TASK INPUT:
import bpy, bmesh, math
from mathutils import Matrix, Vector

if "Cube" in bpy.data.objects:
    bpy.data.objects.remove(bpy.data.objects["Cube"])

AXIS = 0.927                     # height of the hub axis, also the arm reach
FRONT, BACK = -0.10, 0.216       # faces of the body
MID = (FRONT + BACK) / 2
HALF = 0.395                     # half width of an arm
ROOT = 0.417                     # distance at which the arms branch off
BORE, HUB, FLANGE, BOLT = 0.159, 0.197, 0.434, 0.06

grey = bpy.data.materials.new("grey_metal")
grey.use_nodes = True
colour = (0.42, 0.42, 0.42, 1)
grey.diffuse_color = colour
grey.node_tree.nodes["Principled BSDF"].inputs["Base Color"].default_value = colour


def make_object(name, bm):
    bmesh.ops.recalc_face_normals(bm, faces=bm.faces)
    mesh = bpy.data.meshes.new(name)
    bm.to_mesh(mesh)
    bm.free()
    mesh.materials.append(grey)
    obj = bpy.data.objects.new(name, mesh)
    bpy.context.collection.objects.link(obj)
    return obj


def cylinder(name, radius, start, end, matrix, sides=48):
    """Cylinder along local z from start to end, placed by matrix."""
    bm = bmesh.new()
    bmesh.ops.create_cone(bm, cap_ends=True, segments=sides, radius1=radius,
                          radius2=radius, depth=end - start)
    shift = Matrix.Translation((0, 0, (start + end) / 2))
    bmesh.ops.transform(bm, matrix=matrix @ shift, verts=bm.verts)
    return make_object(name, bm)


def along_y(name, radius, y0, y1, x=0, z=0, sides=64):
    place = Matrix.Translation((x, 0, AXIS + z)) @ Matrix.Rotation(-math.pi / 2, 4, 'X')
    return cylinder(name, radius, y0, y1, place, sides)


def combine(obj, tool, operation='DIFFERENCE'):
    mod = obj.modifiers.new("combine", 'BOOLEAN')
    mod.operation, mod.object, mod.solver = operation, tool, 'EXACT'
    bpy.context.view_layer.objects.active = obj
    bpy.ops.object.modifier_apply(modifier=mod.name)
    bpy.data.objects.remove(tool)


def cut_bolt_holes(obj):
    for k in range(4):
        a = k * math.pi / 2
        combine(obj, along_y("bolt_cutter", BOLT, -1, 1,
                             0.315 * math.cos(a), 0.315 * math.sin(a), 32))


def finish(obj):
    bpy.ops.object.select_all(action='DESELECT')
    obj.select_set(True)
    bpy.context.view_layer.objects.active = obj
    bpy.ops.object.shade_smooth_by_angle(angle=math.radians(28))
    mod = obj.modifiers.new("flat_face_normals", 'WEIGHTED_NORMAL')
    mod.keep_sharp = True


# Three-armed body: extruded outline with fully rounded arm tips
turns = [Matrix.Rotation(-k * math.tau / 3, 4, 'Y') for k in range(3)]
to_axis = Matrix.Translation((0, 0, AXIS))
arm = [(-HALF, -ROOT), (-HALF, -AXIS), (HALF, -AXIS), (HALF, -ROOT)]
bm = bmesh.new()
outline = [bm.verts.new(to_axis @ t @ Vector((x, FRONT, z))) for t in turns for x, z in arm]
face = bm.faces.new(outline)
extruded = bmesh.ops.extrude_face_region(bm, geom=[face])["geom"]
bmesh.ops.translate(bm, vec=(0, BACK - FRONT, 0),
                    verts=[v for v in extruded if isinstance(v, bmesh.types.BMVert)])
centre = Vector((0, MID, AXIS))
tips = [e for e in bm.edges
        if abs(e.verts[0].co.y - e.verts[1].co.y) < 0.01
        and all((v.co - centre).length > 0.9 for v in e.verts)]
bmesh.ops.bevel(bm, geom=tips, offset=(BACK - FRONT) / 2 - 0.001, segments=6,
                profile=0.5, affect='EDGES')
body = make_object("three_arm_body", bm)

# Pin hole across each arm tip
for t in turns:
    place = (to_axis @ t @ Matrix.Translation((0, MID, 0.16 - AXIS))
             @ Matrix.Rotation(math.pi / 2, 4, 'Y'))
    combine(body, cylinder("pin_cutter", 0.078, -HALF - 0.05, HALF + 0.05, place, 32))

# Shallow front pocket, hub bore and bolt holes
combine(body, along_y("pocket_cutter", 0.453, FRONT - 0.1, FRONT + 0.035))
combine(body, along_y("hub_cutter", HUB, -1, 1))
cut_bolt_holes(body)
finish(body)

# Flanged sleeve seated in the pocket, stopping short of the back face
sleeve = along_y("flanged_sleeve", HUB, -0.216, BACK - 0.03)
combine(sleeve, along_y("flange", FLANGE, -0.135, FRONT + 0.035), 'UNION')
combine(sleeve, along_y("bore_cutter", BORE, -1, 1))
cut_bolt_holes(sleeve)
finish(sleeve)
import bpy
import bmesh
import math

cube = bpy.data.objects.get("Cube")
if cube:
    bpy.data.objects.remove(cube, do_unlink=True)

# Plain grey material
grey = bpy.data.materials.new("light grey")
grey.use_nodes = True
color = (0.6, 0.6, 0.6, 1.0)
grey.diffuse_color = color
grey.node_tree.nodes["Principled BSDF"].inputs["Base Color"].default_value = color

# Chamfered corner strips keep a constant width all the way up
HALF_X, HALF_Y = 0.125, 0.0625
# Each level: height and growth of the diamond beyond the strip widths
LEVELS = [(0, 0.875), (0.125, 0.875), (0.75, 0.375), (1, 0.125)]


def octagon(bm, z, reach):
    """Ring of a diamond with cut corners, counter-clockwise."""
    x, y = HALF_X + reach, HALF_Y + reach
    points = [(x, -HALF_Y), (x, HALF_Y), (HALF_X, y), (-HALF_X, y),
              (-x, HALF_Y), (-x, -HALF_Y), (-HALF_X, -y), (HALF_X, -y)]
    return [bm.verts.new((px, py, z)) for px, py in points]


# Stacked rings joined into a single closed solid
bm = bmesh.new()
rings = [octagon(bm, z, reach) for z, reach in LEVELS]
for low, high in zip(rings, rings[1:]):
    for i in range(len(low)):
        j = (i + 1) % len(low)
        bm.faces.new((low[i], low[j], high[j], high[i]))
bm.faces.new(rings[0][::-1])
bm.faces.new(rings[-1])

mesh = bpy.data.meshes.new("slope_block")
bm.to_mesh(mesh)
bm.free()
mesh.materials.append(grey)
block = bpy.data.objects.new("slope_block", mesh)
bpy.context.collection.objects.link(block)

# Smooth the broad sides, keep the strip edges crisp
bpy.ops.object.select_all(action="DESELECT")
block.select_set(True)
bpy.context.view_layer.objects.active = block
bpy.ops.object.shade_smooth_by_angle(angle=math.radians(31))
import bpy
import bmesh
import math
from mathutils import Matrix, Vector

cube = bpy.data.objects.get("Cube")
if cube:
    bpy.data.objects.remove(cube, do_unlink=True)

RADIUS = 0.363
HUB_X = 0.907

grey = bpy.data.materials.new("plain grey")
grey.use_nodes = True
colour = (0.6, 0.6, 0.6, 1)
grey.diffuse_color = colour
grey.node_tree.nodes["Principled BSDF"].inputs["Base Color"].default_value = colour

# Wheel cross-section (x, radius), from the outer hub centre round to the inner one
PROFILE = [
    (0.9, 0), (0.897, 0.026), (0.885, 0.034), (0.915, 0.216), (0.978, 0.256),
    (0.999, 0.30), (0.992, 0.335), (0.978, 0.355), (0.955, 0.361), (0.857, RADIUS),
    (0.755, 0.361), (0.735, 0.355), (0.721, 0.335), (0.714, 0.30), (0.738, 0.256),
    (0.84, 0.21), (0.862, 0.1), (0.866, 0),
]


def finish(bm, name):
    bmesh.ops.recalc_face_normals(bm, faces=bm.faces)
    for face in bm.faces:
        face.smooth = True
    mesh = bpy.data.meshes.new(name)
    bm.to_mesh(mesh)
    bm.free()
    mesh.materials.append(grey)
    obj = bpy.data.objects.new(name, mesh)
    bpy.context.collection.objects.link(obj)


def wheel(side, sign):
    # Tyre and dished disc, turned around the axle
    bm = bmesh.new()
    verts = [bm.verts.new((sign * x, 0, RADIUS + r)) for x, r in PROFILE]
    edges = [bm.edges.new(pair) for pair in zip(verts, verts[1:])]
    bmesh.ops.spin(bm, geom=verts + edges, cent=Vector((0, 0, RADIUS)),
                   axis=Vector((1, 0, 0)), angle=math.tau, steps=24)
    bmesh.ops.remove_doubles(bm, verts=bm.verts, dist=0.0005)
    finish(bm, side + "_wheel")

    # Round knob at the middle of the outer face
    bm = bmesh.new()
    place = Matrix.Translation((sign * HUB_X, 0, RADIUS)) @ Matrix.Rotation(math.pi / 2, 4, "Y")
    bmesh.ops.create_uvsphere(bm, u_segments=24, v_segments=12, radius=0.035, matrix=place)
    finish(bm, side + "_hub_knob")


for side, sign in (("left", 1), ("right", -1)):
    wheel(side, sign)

EXERCISE BRIEF: In restating the data, begin at its first line, reproduce each line word for word, and conclude with the line that contains "AXIS = 0.927".

EXERCISE OUTPUT:
import bpy, bmesh, math
from mathutils import Matrix, Vector

if "Cube" in bpy.data.objects:
    bpy.data.objects.remove(bpy.data.objects["Cube"])

AXIS = 0.927                     # height of the hub axis, also the arm reach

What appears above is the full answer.